TASK REQUIREMENTS
Among the records below, find the line that has "0.015)), ring(bm, lid_edge)]"; from there, give the lines again exactly, and stop after the line that has "return ring(bm, lambda".

Records from a data source

============================================================

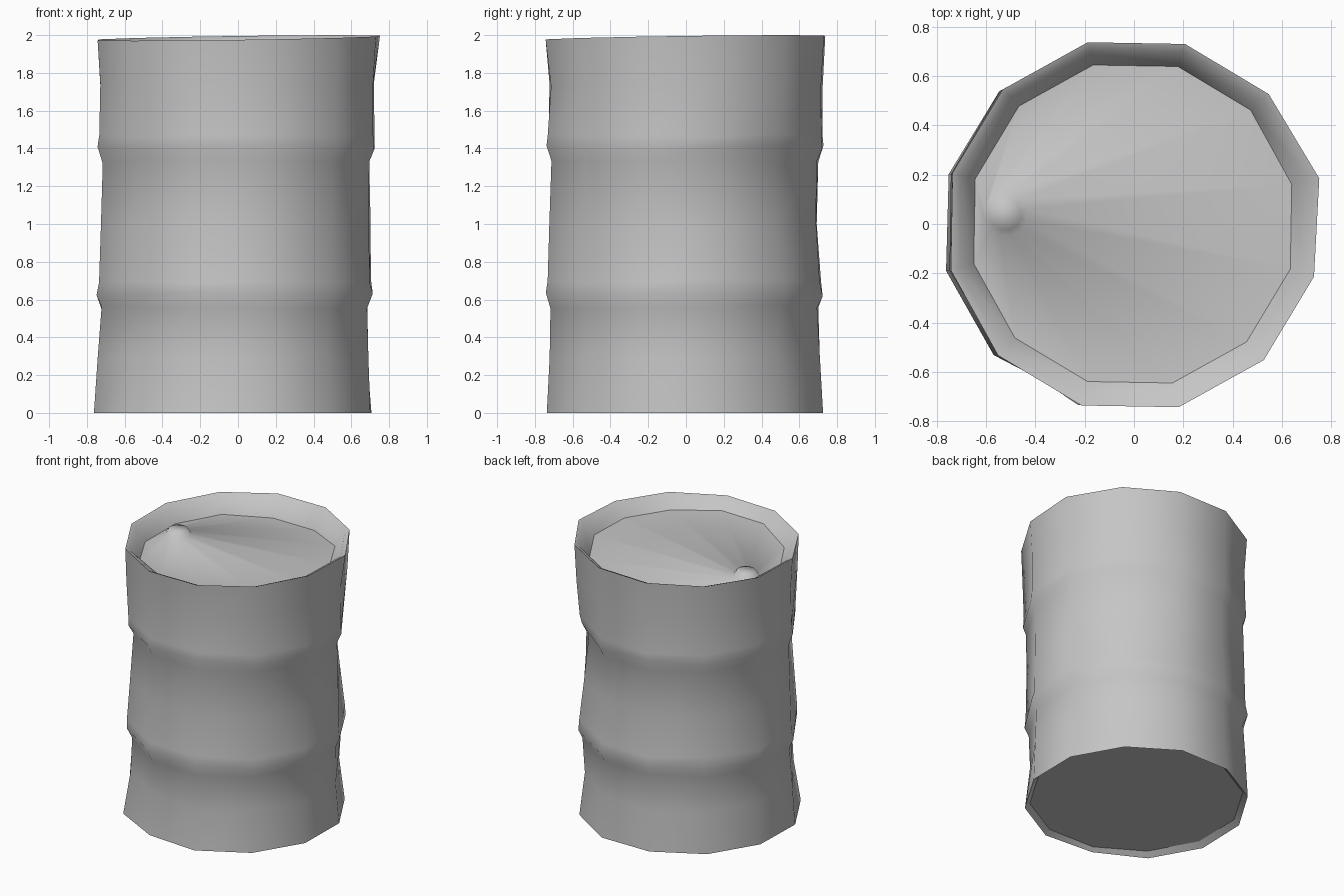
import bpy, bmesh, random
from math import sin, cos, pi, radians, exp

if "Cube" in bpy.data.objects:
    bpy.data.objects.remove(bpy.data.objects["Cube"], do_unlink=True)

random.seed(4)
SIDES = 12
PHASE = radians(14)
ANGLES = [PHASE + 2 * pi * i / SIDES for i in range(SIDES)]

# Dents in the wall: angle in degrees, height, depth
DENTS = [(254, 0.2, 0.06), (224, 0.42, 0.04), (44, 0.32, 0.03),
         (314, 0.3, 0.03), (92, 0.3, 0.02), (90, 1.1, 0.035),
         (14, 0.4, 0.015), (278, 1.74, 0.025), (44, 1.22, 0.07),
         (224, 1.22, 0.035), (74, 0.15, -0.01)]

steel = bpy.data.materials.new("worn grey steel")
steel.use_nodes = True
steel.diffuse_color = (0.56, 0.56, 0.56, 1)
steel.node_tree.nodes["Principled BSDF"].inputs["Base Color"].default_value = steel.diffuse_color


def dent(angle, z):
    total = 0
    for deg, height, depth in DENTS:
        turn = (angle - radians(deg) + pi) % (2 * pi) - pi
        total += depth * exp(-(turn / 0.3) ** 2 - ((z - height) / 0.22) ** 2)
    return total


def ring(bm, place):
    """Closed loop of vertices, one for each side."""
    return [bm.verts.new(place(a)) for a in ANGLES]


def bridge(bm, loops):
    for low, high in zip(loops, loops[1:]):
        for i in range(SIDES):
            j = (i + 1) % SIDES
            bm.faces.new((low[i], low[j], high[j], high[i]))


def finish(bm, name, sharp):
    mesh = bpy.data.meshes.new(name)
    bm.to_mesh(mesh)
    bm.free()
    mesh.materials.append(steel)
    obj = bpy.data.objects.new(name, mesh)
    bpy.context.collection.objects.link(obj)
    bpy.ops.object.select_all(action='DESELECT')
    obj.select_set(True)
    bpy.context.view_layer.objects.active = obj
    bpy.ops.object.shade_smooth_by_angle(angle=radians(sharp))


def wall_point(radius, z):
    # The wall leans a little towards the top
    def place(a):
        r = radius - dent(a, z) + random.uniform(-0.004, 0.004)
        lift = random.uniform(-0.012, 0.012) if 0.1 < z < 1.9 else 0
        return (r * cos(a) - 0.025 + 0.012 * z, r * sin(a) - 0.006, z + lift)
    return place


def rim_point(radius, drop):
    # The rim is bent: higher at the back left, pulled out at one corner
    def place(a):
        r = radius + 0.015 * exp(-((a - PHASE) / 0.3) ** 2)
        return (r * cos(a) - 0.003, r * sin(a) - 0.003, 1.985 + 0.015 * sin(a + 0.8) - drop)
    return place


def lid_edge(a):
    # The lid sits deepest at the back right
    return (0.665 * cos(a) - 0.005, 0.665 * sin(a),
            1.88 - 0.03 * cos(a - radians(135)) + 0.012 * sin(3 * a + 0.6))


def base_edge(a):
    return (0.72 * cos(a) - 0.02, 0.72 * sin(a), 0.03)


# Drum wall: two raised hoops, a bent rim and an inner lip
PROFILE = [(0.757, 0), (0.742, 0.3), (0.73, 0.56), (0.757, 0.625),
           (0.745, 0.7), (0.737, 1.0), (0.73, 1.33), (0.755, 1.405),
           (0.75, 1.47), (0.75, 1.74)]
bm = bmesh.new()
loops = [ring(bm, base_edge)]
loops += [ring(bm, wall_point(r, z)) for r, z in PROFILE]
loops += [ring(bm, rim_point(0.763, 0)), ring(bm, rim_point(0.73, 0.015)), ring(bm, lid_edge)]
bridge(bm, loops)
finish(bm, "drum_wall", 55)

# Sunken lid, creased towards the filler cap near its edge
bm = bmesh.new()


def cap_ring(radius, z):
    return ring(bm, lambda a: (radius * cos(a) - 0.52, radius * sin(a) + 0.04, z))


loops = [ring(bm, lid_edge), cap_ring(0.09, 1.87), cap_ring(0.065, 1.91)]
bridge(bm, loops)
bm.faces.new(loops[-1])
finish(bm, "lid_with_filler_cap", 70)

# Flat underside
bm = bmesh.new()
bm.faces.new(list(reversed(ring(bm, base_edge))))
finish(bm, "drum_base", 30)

============================================================

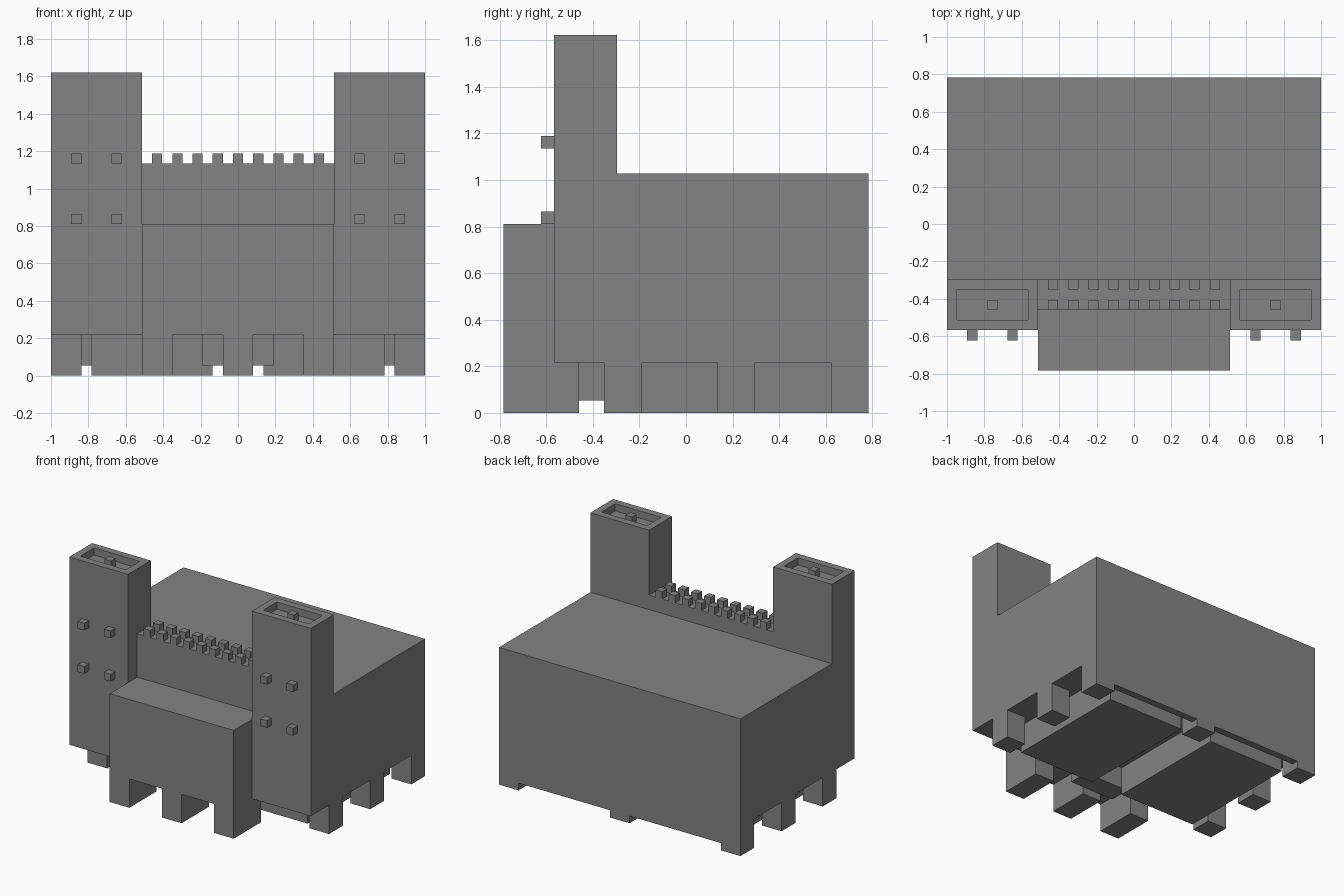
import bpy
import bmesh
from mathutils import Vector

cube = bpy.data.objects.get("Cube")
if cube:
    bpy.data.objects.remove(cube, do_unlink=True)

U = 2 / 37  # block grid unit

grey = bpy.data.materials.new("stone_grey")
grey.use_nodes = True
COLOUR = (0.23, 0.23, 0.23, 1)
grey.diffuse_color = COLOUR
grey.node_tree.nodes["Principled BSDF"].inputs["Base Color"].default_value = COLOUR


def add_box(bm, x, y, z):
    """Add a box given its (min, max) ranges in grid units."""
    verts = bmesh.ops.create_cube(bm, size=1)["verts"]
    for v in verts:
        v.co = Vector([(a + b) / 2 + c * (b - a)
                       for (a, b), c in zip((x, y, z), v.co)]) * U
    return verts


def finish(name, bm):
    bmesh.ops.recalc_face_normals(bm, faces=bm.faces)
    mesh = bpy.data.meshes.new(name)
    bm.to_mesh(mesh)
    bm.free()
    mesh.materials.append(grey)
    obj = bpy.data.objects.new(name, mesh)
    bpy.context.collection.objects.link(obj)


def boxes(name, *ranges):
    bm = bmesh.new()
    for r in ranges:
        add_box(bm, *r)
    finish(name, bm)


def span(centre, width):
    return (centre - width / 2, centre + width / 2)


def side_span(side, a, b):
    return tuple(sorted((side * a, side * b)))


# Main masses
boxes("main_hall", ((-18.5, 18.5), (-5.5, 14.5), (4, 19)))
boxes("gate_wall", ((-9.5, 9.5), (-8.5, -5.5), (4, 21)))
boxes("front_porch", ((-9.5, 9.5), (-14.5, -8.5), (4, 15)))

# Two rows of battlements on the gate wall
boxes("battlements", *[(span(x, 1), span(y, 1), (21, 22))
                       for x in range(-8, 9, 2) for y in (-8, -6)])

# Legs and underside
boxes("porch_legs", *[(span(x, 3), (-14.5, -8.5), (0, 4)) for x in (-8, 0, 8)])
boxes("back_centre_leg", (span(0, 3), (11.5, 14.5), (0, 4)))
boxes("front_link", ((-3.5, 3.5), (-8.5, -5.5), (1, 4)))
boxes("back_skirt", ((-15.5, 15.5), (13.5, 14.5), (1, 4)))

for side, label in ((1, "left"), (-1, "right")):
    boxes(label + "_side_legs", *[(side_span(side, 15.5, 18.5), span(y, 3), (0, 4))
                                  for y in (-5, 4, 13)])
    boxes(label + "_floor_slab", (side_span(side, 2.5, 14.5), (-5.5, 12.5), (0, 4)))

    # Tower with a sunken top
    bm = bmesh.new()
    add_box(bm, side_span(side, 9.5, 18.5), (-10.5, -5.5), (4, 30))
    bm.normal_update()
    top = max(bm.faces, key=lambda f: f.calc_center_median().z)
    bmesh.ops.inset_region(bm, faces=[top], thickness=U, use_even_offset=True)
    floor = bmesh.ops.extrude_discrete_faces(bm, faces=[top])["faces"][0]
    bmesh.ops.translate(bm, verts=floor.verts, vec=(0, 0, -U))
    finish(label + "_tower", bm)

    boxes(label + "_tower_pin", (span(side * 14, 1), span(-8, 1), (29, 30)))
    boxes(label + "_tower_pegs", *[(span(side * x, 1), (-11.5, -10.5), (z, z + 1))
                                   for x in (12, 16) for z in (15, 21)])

============================================================

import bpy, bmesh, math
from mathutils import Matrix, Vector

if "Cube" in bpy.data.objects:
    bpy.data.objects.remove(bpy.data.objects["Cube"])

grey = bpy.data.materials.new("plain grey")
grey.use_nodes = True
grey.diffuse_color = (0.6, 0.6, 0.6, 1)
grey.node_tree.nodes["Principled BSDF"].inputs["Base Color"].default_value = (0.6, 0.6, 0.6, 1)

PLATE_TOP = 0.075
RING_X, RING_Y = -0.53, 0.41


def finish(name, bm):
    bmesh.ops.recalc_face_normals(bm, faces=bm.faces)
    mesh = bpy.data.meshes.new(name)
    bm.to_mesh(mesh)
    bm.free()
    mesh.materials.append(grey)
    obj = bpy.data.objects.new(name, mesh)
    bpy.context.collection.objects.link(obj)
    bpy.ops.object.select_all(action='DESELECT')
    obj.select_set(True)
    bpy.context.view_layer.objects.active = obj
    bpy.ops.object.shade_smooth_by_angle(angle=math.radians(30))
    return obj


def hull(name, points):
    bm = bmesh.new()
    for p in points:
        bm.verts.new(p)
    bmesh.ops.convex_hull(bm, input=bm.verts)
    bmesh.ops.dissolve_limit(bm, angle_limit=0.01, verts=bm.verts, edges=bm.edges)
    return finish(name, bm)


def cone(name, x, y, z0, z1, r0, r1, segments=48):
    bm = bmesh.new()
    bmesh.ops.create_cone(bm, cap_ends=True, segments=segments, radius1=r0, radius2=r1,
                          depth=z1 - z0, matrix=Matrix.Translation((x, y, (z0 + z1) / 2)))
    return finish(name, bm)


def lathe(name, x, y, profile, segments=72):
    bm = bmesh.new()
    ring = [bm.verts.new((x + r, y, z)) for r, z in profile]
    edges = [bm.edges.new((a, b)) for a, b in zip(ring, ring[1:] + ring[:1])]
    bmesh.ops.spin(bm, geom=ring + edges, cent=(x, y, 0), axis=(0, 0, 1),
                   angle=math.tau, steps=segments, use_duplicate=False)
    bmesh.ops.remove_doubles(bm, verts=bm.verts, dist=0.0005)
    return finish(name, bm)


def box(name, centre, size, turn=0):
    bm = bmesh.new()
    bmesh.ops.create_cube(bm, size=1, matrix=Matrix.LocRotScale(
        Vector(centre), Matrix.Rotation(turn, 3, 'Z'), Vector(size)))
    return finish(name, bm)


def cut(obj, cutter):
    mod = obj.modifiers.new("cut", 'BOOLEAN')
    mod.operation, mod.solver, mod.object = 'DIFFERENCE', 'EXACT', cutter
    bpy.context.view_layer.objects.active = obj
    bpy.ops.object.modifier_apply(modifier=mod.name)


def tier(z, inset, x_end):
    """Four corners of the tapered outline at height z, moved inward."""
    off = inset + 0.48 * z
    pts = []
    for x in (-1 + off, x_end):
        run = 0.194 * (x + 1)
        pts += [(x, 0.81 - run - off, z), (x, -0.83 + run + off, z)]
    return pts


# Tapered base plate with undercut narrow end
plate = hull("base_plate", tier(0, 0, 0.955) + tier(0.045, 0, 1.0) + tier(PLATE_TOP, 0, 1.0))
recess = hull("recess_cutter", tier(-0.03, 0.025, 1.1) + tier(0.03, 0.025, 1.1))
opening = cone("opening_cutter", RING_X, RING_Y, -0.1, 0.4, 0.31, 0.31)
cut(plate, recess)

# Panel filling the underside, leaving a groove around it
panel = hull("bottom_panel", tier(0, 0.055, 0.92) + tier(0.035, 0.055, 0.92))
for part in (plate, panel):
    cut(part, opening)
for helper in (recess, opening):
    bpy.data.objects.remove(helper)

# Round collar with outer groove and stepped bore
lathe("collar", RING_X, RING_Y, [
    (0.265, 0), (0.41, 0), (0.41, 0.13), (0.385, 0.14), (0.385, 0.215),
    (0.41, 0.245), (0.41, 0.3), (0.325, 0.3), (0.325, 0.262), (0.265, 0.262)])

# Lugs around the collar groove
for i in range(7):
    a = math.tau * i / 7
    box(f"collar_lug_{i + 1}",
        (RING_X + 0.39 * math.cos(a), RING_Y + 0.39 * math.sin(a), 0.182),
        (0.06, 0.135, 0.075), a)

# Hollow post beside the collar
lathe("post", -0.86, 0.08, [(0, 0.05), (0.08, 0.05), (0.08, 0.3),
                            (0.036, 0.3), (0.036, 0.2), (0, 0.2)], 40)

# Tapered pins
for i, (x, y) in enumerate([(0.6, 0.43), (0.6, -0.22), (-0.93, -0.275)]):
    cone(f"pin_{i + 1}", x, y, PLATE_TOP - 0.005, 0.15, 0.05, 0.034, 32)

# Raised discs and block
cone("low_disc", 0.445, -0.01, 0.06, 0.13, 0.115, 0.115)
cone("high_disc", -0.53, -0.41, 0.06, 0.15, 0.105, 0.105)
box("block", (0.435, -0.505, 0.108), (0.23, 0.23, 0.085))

============================================================

ANSWER AREA
loops += [ring(bm, rim_point(0.763, 0)), ring(bm, rim_point(0.73, 0.015)), ring(bm, lid_edge)]
bridge(bm, loops)
finish(bm, "drum_wall", 55)

# Sunken lid, creased towards the filler cap near its edge
bm = bmesh.new()


def cap_ring(radius, z):
    return ring(bm, lambda a: (radius * cos(a) - 0.52, radius * sin(a) + 0.04, z))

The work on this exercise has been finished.